**What needs to be done:** When a line in the listing contains the string "shift", pick it out and copy it.

=== Section Start ===

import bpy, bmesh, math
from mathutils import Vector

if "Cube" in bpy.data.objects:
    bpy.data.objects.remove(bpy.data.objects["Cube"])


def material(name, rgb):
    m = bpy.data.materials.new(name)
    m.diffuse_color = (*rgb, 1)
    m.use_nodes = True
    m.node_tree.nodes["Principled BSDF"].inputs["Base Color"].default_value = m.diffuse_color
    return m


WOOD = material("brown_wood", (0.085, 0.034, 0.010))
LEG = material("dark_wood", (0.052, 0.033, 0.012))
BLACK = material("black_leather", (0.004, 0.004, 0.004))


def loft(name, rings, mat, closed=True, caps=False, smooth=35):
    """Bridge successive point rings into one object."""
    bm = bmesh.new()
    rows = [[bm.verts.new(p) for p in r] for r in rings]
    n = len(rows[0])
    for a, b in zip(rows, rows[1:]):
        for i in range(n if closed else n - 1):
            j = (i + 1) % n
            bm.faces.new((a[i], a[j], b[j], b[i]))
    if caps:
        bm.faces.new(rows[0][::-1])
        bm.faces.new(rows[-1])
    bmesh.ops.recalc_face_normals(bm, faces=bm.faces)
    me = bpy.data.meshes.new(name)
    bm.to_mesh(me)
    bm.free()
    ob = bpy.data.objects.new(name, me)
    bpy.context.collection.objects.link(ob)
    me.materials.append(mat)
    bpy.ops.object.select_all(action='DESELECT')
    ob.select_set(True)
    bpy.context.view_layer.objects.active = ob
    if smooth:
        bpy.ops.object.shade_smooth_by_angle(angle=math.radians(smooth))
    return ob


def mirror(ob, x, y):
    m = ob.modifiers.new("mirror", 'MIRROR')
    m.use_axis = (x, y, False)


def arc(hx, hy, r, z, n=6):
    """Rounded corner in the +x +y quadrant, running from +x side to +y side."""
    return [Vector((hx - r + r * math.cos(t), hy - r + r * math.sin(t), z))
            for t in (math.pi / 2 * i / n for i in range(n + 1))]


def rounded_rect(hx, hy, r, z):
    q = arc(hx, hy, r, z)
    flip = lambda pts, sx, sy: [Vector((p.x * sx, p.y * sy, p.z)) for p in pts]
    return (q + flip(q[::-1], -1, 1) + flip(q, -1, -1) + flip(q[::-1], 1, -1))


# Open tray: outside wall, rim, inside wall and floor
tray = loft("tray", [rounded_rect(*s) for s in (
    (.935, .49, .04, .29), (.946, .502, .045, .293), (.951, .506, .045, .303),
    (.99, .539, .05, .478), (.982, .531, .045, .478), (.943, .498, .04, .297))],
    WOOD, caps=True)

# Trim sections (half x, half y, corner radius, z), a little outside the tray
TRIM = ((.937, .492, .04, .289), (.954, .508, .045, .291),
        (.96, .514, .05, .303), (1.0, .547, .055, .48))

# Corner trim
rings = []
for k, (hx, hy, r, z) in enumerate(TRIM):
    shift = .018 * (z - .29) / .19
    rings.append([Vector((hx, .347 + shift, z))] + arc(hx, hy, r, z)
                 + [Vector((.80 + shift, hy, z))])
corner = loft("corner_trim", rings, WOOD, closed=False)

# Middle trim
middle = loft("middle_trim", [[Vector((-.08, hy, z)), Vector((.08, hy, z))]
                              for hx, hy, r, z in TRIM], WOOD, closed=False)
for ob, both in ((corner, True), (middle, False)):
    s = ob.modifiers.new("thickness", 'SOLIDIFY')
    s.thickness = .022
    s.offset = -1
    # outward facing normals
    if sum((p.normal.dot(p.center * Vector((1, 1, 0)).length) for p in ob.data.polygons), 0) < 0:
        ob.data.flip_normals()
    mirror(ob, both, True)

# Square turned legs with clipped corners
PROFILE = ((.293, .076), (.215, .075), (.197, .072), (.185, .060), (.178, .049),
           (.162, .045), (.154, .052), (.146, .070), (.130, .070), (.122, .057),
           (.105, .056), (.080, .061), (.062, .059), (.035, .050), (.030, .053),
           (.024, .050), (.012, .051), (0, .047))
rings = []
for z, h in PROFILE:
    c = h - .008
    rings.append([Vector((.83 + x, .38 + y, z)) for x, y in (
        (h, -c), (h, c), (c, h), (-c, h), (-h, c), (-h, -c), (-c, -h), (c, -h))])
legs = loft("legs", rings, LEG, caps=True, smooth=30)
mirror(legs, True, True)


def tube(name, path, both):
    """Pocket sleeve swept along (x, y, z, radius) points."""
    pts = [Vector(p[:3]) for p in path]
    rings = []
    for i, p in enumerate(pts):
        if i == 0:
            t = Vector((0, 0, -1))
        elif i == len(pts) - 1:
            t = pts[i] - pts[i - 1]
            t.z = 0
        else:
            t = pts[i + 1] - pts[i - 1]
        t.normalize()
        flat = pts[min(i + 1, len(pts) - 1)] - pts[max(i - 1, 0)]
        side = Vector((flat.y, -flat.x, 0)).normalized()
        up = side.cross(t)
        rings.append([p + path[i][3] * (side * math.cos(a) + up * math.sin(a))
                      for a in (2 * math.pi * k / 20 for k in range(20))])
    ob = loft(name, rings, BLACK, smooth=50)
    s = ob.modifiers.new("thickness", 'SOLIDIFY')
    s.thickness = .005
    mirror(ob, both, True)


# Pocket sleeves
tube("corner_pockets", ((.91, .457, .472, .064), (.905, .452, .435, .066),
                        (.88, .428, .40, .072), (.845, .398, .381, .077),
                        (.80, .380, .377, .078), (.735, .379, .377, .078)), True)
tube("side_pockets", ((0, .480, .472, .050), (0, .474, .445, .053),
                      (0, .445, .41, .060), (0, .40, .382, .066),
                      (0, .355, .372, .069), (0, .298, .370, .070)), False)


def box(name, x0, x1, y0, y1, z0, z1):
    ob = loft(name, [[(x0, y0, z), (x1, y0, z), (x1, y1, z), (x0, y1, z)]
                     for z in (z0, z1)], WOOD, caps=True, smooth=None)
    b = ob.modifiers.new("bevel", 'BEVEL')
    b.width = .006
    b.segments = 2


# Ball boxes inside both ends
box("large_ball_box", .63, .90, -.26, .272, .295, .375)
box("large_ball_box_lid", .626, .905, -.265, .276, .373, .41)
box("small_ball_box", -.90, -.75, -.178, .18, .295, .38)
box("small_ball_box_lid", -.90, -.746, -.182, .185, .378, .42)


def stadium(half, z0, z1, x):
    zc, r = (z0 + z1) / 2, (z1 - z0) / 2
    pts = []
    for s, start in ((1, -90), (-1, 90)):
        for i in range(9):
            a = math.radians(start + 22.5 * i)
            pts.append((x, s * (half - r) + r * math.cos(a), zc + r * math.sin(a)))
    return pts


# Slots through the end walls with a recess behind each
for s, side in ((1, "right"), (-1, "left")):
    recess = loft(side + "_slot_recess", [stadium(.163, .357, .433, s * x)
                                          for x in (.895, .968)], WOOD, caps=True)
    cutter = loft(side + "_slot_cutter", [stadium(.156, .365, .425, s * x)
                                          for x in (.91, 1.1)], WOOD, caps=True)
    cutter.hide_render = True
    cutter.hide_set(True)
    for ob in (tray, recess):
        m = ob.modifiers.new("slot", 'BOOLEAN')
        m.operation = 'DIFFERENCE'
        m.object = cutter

=== Section End ===

**Exercise result:**
    shift = .018 * (z - .29) / .19
    rings.append([Vector((hx, .347 + shift, z))] + arc(hx, hy, r, z)
                 + [Vector((.80 + shift, hy, z))])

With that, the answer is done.